 and flat coat protected.

Left side with decals applied
 and flat coat protected.

Decals applied and flat coat protected.

Decals applied and flat coat protected.

After Model Master Acryl Flat was applied and dried a light weathering before putting Wisconsin Central 135316 in service.  Pan Pastels Paynes Grey Extra Dark 840.1  was used on the roof and lightly over safety appliances on car body.  Prisma Color Premier Black, PC 935, pencil was used to apply the black aging look on the car body using color photo above as a guide.

Light weathering applied.


Light weathering applied.

Light weathering applied.

Wisconsin Central  “sawtooth” box car 135316 was ready for service on the Minneapolis & Northland Railroad Company, The Lakeland Route, “Serving today, Shaping tomorrow.”  A car card was made for Wisconsin Central 135316,  the final step to put the cars in service on the Minneapolis & Northland Railroad Company Railroad.

Wisconsin Central 135316 on Dawkins Siding.

Wisconsin Central 135316 on Dawkins Siding.

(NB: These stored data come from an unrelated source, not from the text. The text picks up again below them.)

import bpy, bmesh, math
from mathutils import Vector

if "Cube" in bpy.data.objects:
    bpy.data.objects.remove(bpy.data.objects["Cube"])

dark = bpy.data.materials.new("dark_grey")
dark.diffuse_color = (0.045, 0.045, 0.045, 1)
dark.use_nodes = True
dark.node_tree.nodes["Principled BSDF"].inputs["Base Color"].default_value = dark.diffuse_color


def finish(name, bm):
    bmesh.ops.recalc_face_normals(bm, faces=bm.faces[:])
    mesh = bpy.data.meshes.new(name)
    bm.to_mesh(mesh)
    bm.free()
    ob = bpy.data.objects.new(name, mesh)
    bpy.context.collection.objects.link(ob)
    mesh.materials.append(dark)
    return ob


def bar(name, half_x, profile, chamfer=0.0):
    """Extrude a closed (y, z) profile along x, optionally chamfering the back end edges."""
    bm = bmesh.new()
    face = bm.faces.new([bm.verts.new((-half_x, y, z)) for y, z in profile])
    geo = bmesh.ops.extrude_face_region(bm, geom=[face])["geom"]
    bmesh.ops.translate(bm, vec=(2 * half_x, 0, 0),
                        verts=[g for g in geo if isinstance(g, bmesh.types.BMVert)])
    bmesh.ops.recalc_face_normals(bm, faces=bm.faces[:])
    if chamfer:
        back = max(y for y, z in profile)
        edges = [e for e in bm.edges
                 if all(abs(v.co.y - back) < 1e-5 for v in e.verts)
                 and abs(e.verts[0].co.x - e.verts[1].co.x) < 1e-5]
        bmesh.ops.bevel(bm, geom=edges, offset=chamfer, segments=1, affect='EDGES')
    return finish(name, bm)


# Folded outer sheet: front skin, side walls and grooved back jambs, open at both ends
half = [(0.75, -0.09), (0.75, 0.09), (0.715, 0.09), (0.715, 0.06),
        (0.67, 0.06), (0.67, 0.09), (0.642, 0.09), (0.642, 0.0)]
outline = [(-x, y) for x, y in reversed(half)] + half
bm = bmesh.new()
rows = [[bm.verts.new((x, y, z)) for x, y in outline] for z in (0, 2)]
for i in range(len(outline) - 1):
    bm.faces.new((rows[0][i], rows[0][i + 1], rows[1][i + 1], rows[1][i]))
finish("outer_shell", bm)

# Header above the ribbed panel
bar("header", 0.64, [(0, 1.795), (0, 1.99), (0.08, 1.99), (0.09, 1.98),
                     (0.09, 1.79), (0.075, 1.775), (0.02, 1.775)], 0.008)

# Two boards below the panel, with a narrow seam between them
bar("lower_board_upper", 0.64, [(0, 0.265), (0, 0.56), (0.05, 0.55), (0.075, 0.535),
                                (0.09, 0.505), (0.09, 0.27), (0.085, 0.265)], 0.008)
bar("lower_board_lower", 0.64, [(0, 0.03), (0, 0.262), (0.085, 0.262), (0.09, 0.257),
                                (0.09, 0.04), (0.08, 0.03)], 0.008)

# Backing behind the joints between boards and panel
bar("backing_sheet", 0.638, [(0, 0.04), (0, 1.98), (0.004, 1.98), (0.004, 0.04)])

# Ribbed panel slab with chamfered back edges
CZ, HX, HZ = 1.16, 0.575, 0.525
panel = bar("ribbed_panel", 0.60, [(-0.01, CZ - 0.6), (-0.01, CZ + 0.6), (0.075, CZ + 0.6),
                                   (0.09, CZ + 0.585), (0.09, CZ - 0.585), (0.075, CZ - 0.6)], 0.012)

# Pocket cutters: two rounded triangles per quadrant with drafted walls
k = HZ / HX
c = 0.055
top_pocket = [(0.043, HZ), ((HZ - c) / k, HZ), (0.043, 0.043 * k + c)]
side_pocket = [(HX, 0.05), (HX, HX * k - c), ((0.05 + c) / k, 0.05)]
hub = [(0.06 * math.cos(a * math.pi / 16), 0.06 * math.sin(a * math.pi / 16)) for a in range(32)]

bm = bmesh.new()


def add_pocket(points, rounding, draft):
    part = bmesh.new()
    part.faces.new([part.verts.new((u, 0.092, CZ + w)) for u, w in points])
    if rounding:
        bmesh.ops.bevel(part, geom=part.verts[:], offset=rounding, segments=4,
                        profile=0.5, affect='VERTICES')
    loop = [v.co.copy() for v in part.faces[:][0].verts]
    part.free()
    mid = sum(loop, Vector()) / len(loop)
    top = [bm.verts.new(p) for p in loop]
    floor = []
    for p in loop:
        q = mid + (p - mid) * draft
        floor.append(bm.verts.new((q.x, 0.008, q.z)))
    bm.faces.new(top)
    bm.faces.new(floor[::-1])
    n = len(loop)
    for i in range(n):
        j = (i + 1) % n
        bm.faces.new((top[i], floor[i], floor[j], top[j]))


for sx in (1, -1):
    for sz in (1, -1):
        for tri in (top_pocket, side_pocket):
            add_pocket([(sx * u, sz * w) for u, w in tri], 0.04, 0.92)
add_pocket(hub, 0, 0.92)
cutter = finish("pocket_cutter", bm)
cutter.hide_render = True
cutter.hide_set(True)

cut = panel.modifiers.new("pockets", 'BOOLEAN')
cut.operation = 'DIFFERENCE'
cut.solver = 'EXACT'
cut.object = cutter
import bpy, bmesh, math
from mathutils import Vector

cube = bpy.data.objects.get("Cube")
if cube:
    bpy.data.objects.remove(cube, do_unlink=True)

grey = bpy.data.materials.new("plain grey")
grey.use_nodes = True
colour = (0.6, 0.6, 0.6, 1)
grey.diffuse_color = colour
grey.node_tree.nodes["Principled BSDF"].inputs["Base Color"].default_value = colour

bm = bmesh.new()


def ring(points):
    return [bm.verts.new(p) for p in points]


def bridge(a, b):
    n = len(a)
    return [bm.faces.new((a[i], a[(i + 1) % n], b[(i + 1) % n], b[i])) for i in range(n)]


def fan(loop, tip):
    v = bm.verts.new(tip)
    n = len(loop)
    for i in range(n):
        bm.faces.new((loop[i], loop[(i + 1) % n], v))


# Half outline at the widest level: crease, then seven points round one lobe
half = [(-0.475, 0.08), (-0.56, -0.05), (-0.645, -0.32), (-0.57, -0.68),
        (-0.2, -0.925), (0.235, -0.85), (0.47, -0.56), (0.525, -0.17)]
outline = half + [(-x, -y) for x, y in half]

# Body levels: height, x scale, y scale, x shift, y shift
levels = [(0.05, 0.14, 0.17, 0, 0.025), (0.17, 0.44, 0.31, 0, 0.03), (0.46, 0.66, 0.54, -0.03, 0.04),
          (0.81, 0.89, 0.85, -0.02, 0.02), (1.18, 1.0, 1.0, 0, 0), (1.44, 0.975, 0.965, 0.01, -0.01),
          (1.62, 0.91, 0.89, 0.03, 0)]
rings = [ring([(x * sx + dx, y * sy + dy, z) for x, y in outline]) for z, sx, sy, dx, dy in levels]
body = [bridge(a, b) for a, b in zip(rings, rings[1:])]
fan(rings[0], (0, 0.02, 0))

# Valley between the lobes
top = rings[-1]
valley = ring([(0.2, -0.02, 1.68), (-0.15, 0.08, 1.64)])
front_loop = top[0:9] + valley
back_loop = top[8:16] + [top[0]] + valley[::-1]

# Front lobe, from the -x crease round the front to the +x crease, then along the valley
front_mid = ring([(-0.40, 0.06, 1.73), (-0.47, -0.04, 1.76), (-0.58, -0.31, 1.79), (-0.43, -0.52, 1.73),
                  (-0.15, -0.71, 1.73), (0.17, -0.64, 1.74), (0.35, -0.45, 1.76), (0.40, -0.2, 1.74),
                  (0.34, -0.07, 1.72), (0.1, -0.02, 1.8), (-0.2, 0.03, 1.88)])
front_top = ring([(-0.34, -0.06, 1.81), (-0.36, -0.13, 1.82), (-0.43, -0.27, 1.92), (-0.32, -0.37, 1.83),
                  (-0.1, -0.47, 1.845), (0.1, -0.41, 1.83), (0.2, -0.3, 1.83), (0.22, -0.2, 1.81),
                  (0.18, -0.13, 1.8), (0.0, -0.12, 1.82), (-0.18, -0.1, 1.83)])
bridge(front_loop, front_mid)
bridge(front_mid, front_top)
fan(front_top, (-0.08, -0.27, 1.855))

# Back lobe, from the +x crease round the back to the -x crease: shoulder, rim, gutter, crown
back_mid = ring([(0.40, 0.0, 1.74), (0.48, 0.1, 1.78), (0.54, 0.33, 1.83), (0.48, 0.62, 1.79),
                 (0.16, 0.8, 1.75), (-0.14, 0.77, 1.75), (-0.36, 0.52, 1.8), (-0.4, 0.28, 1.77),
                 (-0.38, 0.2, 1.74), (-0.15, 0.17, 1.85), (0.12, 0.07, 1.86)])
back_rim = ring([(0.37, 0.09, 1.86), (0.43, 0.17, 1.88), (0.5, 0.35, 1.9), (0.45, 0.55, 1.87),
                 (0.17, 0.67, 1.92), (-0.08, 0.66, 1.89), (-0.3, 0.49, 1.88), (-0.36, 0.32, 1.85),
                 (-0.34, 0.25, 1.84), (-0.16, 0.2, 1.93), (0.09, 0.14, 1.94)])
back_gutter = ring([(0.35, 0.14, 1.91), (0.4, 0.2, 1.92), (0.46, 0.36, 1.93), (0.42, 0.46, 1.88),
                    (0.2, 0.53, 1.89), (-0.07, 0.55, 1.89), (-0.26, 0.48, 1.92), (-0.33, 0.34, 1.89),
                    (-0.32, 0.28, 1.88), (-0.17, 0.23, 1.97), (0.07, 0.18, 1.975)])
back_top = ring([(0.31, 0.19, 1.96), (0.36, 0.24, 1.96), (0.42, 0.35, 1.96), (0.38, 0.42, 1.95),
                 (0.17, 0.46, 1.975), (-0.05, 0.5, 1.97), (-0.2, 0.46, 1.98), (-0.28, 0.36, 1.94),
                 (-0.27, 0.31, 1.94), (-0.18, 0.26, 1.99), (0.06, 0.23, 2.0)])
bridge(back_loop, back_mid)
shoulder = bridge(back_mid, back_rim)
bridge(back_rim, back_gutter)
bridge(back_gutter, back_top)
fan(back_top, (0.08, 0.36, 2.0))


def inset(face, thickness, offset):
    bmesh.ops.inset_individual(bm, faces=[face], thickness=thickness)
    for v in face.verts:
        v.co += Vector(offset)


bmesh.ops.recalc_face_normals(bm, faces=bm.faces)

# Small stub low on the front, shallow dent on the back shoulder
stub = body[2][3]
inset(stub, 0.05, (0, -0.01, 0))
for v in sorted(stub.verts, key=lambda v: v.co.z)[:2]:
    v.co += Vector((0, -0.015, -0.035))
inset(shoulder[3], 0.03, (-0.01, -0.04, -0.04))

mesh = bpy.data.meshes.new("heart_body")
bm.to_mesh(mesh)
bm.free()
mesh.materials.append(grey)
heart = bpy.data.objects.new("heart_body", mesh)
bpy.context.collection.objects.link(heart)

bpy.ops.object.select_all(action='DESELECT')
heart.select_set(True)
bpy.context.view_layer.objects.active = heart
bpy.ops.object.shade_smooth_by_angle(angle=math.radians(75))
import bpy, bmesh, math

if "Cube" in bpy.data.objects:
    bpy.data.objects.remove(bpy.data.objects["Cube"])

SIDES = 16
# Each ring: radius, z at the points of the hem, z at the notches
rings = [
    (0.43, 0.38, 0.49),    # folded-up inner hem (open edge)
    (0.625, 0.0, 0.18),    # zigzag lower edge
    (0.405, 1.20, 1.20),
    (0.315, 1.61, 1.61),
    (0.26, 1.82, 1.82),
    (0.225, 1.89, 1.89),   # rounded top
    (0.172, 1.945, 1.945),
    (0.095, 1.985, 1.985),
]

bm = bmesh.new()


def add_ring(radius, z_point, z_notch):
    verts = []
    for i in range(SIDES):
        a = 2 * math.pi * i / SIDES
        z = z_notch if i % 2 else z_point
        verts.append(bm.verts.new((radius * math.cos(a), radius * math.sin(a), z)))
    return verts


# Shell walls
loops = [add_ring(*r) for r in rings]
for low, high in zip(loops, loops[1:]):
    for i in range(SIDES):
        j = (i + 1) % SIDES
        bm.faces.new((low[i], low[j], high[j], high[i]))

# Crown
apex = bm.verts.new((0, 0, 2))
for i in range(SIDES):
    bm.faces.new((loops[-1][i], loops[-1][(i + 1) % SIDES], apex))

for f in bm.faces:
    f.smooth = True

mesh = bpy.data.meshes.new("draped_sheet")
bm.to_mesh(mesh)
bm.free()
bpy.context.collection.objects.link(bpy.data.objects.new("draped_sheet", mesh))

Wisconsin Central 135316 on Dawkins Siding.

A  big “Thank You” to Ken Soroos for the photo to help with build of this car and for permission to use photo from his collection in this blog post.   A big”Thank You” to Peter Aue for letting me test the new photo etched double sill step to be available for purchase from Yarmouth Model Works in 2022.   A big  “Thank You” to  Pierre Oliver for allowing me to preview the new double photo etched sill step on my blog.  And, a big “Thank You” to Richard Remiarz and Jim Dick for providing me a set of kit instructions that were not in the kit when I opened it.  Without the kit instructions I would not have known how to assemble and install the unique leveraged brake actuating mechanism. 

Thank You for taking time to read my blog.  You can share a comment in the section below if you choose to do so.  Please sign your comment with your name if you choose to leave one.  Please share the blog link with other model railroaders.

Lester Breuer


  1. Again, Lester, gorgeous end result - your efforts paid off. Thank you for sharing.

  2. Beautiful model Lester; thanks for your clear write-up; I really like the weathering on this car.

  3. Just Wow! Such intricate detail! Fabulous work.